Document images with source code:
++++++++++++++++++++

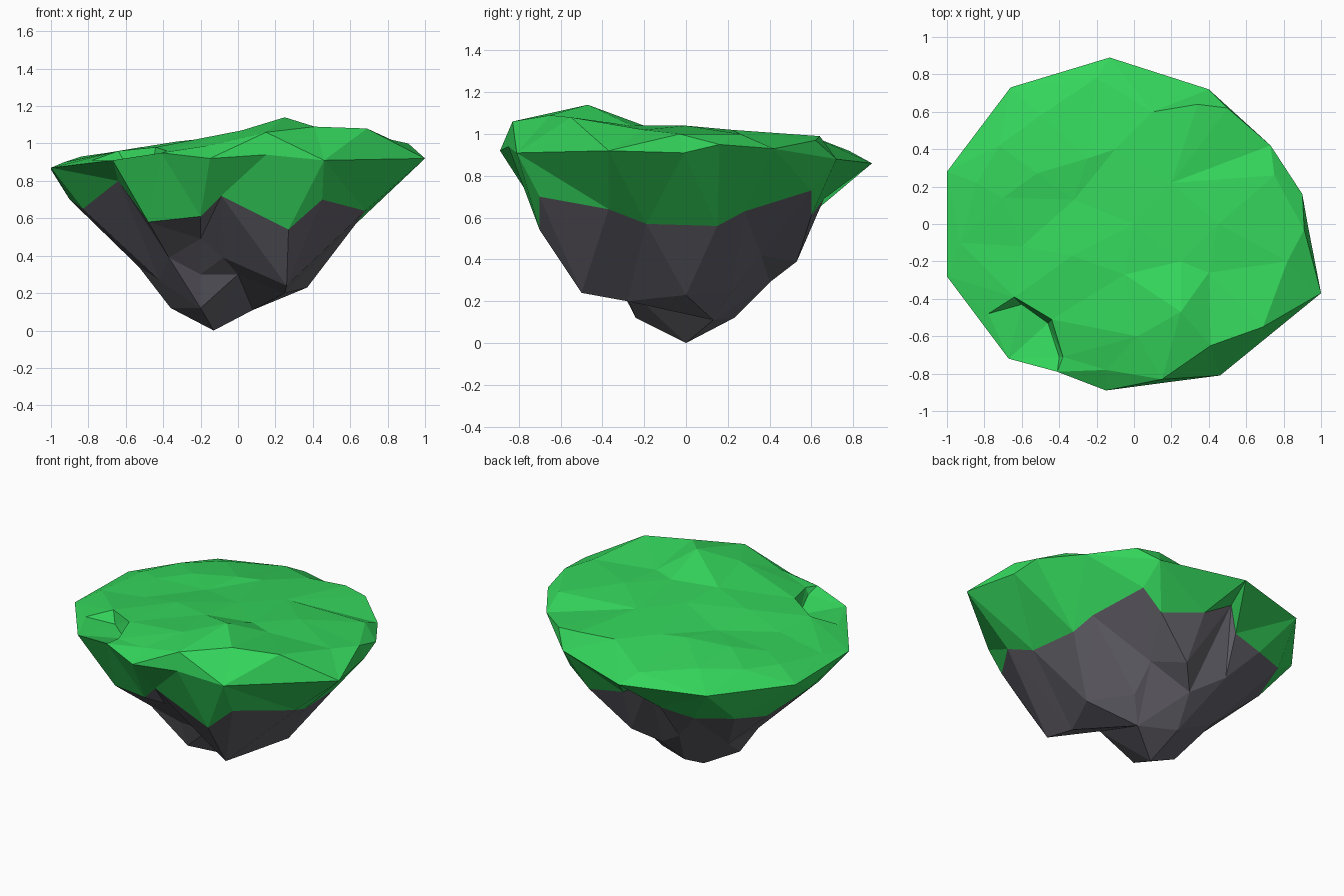
import bpy
from mathutils import Vector
from mathutils.geometry import delaunay_2d_cdt

if "Cube" in bpy.data.objects:
    bpy.data.objects.remove(bpy.data.objects["Cube"])

# Outer rim of the island, anticlockwise from the right corner
RIM = [(1, -.37, .92), (.93, -.01, .91), (.9, .16, .95), (.73, .42, .93), (.4, .72, .88),
       (-.13, .89, .86), (-.66, .73, .865), (-1, .28, .86), (-1, -.28, .87), (-.67, -.72, .91),
       (-.41, -.79, .95), (-.15, -.89, .92), (.15, -.85, .94), (.46, -.81, .91)]

# Zigzag hem where grass meets rock
HEM = [(.68, -.37, .64), (.63, -.19, .57), (.6, .15, .56), (.56, .28, .63), (.43, .6, .73),
       (.29, .6, .61), (0, .66, .69), (-.2, .67, .81), (-.26, .64, .65), (-.48, .6, .62),
       (-.71, .5, .64), (-.77, .25, .58), (-.9, 0, .7), (-.83, -.2, .65), (-.64, -.52, .8),
       (-.48, -.6, .58), (-.2, -.69, .61), (-.09, -.74, .72), (.27, -.7, .54), (.45, -.7, .7)]

# Lumps of the rocky underside down to the tip
LUMPS = [(.26, -.5, .24), (.37, 0, .23), (-.08, -.42, .39), (-.2, -.48, .49), (-.37, -.38, .39),
         (-.2, -.31, .3), (-.2, -.24, .12), (0, -.32, .3), (.25, -.28, .2), (-.36, -.05, .12),
         (-.42, -.18, .27), (-.53, 0, .34), (-.45, .2, .29), (-.13, 0, 0), (.08, .13, .11),
         (-.15, .23, .12), (-.1, .4, .29), (-.3, .5, .42), (.03, .53, .39), (.18, .22, .25),
         (.17, .36, .42)]

# Bumps of the grassy top; the first three are the lip of the front-left notch
BUMPS = [(-.64, -.39, .96), (-.44, -.51, .98), (-.38, -.71, .96), (-.6, -.43, .89), (-.46, -.53, .87),
         (-.4, -.71, .92), (-.78, -.48, .91), (.15, -.83, 1.06), (.25, -.47, 1.14), (.41, -.65, 1.09),
         (.69, -.55, 1.08), (.82, -.2, 1.02), (.91, -.03, 1.0), (.75, .26, 1.0), (.5, .62, .97),
         (.34, .64, .99), (.1, .6, .99), (-.2, .78, .92), (-.1, .4, 1.0), (-.25, .35, 1.0),
         (.2, .22, 1.02), (.45, 0, 1.04), (0, 0, 1.03), (-.05, -.27, 1.04), (.4, -.26, 1.04),
         (-.32, .13, .98), (-.6, -.12, .95), (-.7, .14, .95), (-.52, .27, .98), (-.84, .22, .93),
         (-.93, -.1, .9), (-.33, -.17, 1.01), (-.15, -.78, .99), (.02, -.6, 1.07), (-.5, .58, .95),
         (-.72, .42, .94), (.25, -.2, 1.04)]


def material(name, colour):
    mat = bpy.data.materials.new(name)
    mat.diffuse_color = (*colour, 1)
    mat.use_nodes = True
    mat.node_tree.nodes["Principled BSDF"].inputs["Base Color"].default_value = mat.diffuse_color
    return mat


def loop(start, count):
    return [(start + i, start + (i + 1) % count) for i in range(count)]


def inside_rim(points, tri):
    """True where a triangle's centre lies inside the rim outline."""
    x = sum(points[i][0] for i in tri) / 3
    y = sum(points[i][1] for i in tri) / 3
    hit = False
    for a, b in zip(RIM, RIM[1:] + RIM[:1]):
        if (a[1] > y) != (b[1] > y) and x < a[0] + (y - a[1]) * (b[0] - a[0]) / (b[1] - a[1]):
            hit = not hit
    return hit


def triangulate(points, edges):
    """Join points into triangles as seen from above, keeping the given edges."""
    flat = [Vector(p[:2]) for p in points]
    faces = delaunay_2d_cdt(flat, edges, [], 0, 1e-5)[2]
    return [list(f) for f in faces if inside_rim(points, f)]


def build(name, points, tris, mat):
    """Make one part from the points its triangles use."""
    used = sorted({i for t in tris for i in t})
    index = {old: new for new, old in enumerate(used)}
    mesh = bpy.data.meshes.new(name)
    mesh.from_pydata([points[i] for i in used], [], [[index[i] for i in t] for t in tris])
    mesh.materials.append(mat)
    mesh.update()
    bpy.context.collection.objects.link(bpy.data.objects.new(name, mesh))


grass = material("grass green", (.034, .66, .105))
rock = material("rock grey", (.128, .122, .145))
nr, nh = len(RIM), len(HEM)

# Underside: rim, hem and rock lumps; triangles touching a lump are rock
under = RIM + HEM + LUMPS
tris = [t[::-1] for t in triangulate(under, loop(0, nr) + loop(nr, nh))]
build("rock_base", under, [t for t in tris if max(t) >= nr + nh], rock)
build("grass_skirt", under, [t for t in tris if max(t) < nr + nh], grass)

# Top: rim and bumps, with the notch lip and the front ridge kept as edges
top = RIM + BUMPS
edges = loop(0, nr) + [(nr + a, nr + b) for a, b in
                       [(0, 1), (1, 2), (3, 4), (4, 5), (7, 9), (9, 10)]]
build("grass_top", top, triangulate(top, edges), grass)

++++++++++++++++++++

**Task statement**
Exclude every picture, then reproduce the remaining data character for character.

**Response area**
import bpy
from mathutils import Vector
from mathutils.geometry import delaunay_2d_cdt

if "Cube" in bpy.data.objects:
    bpy.data.objects.remove(bpy.data.objects["Cube"])

# Outer rim of the island, anticlockwise from the right corner
RIM = [(1, -.37, .92), (.93, -.01, .91), (.9, .16, .95), (.73, .42, .93), (.4, .72, .88),
       (-.13, .89, .86), (-.66, .73, .865), (-1, .28, .86), (-1, -.28, .87), (-.67, -.72, .91),
       (-.41, -.79, .95), (-.15, -.89, .92), (.15, -.85, .94), (.46, -.81, .91)]

# Zigzag hem where grass meets rock
HEM = [(.68, -.37, .64), (.63, -.19, .57), (.6, .15, .56), (.56, .28, .63), (.43, .6, .73),
       (.29, .6, .61), (0, .66, .69), (-.2, .67, .81), (-.26, .64, .65), (-.48, .6, .62),
       (-.71, .5, .64), (-.77, .25, .58), (-.9, 0, .7), (-.83, -.2, .65), (-.64, -.52, .8),
       (-.48, -.6, .58), (-.2, -.69, .61), (-.09, -.74, .72), (.27, -.7, .54), (.45, -.7, .7)]

# Lumps of the rocky underside down to the tip
LUMPS = [(.26, -.5, .24), (.37, 0, .23), (-.08, -.42, .39), (-.2, -.48, .49), (-.37, -.38, .39),
         (-.2, -.31, .3), (-.2, -.24, .12), (0, -.32, .3), (.25, -.28, .2), (-.36, -.05, .12),
         (-.42, -.18, .27), (-.53, 0, .34), (-.45, .2, .29), (-.13, 0, 0), (.08, .13, .11),
         (-.15, .23, .12), (-.1, .4, .29), (-.3, .5, .42), (.03, .53, .39), (.18, .22, .25),
         (.17, .36, .42)]

# Bumps of the grassy top; the first three are the lip of the front-left notch
BUMPS = [(-.64, -.39, .96), (-.44, -.51, .98), (-.38, -.71, .96), (-.6, -.43, .89), (-.46, -.53, .87),
         (-.4, -.71, .92), (-.78, -.48, .91), (.15, -.83, 1.06), (.25, -.47, 1.14), (.41, -.65, 1.09),
         (.69, -.55, 1.08), (.82, -.2, 1.02), (.91, -.03, 1.0), (.75, .26, 1.0), (.5, .62, .97),
         (.34, .64, .99), (.1, .6, .99), (-.2, .78, .92), (-.1, .4, 1.0), (-.25, .35, 1.0),
         (.2, .22, 1.02), (.45, 0, 1.04), (0, 0, 1.03), (-.05, -.27, 1.04), (.4, -.26, 1.04),
         (-.32, .13, .98), (-.6, -.12, .95), (-.7, .14, .95), (-.52, .27, .98), (-.84, .22, .93),
         (-.93, -.1, .9), (-.33, -.17, 1.01), (-.15, -.78, .99), (.02, -.6, 1.07), (-.5, .58, .95),
         (-.72, .42, .94), (.25, -.2, 1.04)]


def material(name, colour):
    mat = bpy.data.materials.new(name)
    mat.diffuse_color = (*colour, 1)
    mat.use_nodes = True
    mat.node_tree.nodes["Principled BSDF"].inputs["Base Color"].default_value = mat.diffuse_color
    return mat


def loop(start, count):
    return [(start + i, start + (i + 1) % count) for i in range(count)]


def inside_rim(points, tri):
    """True where a triangle's centre lies inside the rim outline."""
    x = sum(points[i][0] for i in tri) / 3
    y = sum(points[i][1] for i in tri) / 3
    hit = False
    for a, b in zip(RIM, RIM[1:] + RIM[:1]):
        if (a[1] > y) != (b[1] > y) and x < a[0] + (y - a[1]) * (b[0] - a[0]) / (b[1] - a[1]):
            hit = not hit
    return hit


def triangulate(points, edges):
    """Join points into triangles as seen from above, keeping the given edges."""
    flat = [Vector(p[:2]) for p in points]
    faces = delaunay_2d_cdt(flat, edges, [], 0, 1e-5)[2]
    return [list(f) for f in faces if inside_rim(points, f)]


def build(name, points, tris, mat):
    """Make one part from the points its triangles use."""
    used = sorted({i for t in tris for i in t})
    index = {old: new for new, old in enumerate(used)}
    mesh = bpy.data.meshes.new(name)
    mesh.from_pydata([points[i] for i in used], [], [[index[i] for i in t] for t in tris])
    mesh.materials.append(mat)
    mesh.update()
    bpy.context.collection.objects.link(bpy.data.objects.new(name, mesh))


grass = material("grass green", (.034, .66, .105))
rock = material("rock grey", (.128, .122, .145))
nr, nh = len(RIM), len(HEM)

# Underside: rim, hem and rock lumps; triangles touching a lump are rock
under = RIM + HEM + LUMPS
tris = [t[::-1] for t in triangulate(under, loop(0, nr) + loop(nr, nh))]
build("rock_base", under, [t for t in tris if max(t) >= nr + nh], rock)
build("grass_skirt", under, [t for t in tris if max(t) < nr + nh], grass)

# Top: rim and bumps, with the notch lip and the front ridge kept as edges
top = RIM + BUMPS
edges = loop(0, nr) + [(nr + a, nr + b) for a, b in
                       [(0, 1), (1, 2), (3, 4), (4, 5), (7, 9), (9, 10)]]
build("grass_top", top, triangulate(top, edges), grass)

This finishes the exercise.